### WHAT IS REQUIRED
Show only those lines of the entries where the string "data" is found.

### RECORDS TO PROCESS
####################

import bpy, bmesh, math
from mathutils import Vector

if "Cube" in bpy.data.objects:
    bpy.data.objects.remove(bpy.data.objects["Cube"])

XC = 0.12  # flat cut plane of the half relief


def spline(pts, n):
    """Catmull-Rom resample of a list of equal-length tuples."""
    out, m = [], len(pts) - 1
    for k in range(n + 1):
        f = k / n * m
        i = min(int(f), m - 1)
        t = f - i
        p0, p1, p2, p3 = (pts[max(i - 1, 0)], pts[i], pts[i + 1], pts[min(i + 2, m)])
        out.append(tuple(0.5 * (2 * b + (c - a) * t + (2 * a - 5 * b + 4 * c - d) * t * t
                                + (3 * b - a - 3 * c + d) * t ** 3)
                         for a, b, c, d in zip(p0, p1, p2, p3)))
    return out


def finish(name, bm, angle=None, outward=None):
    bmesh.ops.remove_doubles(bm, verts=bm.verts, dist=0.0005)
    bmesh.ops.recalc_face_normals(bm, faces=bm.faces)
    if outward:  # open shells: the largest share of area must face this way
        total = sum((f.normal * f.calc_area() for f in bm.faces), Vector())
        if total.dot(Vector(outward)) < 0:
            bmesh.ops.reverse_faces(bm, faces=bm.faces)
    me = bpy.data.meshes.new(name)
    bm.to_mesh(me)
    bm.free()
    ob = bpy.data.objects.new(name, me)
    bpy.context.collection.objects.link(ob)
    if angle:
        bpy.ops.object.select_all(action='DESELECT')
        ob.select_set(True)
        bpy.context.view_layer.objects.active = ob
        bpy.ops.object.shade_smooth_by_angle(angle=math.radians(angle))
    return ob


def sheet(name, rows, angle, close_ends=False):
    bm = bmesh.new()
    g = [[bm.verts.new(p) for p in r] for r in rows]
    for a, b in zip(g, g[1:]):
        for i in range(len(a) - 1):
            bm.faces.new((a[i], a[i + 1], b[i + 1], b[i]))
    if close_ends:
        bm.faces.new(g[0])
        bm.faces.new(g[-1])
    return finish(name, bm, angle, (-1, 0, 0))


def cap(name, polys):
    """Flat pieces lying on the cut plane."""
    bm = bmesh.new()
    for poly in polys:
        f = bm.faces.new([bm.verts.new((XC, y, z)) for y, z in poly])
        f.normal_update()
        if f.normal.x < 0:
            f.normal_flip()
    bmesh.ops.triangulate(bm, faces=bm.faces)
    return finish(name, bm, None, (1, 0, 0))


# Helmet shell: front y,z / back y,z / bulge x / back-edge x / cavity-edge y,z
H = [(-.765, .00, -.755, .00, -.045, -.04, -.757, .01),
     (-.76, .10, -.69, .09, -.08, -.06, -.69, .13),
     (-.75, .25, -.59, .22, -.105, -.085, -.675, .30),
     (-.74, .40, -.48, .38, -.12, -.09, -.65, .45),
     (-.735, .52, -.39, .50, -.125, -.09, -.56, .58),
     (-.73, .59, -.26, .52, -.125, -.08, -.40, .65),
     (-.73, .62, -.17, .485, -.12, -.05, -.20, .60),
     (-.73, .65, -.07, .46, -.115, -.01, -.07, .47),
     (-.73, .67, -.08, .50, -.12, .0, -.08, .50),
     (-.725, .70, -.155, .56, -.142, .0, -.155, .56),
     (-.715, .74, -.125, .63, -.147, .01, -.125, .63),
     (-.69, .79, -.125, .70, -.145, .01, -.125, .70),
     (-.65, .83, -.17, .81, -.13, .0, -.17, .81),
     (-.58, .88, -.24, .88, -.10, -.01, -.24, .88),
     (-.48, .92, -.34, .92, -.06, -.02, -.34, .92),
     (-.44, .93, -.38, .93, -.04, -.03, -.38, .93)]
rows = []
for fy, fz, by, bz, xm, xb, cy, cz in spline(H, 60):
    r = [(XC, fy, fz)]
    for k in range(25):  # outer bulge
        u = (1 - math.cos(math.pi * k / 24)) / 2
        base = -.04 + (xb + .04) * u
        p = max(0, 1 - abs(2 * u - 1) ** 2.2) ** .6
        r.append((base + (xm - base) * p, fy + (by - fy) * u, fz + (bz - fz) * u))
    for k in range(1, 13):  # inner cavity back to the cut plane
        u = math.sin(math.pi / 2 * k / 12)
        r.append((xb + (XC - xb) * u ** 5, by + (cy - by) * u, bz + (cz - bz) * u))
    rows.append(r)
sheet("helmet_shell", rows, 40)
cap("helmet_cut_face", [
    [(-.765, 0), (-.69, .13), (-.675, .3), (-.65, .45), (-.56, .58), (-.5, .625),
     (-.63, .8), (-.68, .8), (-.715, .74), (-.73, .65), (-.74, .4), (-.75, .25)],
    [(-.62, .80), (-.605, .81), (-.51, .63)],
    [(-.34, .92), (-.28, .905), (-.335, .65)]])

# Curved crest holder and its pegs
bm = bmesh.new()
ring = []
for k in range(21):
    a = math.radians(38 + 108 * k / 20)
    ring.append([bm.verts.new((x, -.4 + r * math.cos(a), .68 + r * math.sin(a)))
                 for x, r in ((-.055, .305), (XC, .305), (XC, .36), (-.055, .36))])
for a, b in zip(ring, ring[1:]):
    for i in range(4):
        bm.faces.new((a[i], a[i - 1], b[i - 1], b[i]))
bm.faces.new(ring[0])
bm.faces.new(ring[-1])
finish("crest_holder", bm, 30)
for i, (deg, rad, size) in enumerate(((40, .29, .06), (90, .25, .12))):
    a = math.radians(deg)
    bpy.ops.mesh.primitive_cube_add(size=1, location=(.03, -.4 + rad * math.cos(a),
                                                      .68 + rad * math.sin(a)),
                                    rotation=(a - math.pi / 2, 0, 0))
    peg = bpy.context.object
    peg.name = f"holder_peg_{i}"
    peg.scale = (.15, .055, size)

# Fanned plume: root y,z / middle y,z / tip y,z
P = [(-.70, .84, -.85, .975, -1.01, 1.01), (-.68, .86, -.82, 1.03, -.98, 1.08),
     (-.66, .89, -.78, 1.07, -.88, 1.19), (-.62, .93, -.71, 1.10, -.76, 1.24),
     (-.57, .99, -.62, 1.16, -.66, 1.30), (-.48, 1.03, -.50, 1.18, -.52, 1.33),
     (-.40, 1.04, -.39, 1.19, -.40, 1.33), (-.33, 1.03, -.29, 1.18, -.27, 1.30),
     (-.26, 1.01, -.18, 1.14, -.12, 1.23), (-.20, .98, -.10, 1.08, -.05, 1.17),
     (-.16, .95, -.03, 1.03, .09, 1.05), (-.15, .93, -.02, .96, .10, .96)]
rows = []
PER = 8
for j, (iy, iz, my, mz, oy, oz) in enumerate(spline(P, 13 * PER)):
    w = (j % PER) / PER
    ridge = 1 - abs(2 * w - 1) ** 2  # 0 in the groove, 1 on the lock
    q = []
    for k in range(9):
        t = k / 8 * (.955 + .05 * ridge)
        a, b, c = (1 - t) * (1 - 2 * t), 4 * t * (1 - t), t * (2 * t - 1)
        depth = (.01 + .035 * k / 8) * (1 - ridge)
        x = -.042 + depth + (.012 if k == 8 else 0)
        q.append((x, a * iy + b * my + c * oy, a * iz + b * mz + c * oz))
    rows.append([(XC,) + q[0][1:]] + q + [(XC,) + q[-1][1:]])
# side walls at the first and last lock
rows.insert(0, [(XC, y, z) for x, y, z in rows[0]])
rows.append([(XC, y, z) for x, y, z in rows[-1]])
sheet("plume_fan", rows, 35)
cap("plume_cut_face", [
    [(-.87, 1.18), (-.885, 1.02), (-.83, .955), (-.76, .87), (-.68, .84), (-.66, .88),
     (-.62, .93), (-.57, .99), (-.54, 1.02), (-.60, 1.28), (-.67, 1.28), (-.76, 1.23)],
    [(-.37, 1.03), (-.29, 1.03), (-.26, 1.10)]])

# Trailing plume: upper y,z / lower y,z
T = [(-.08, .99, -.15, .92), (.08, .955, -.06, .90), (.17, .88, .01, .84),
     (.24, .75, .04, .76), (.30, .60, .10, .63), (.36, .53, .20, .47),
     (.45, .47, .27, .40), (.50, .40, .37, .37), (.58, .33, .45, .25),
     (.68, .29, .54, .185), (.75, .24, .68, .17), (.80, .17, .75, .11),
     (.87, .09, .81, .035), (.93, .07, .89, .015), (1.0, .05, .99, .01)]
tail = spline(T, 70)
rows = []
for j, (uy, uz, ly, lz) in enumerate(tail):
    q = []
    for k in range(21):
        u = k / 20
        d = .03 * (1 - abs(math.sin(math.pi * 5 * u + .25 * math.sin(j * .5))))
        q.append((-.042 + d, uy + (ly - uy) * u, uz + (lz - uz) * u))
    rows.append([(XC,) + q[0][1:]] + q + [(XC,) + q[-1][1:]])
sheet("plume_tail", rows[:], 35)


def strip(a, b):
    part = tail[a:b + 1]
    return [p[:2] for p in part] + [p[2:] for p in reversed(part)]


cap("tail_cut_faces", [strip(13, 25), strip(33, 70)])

####################

### FINISHED TASK
if "Cube" in bpy.data.objects:
    bpy.data.objects.remove(bpy.data.objects["Cube"])
    me = bpy.data.meshes.new(name)
    ob = bpy.data.objects.new(name, me)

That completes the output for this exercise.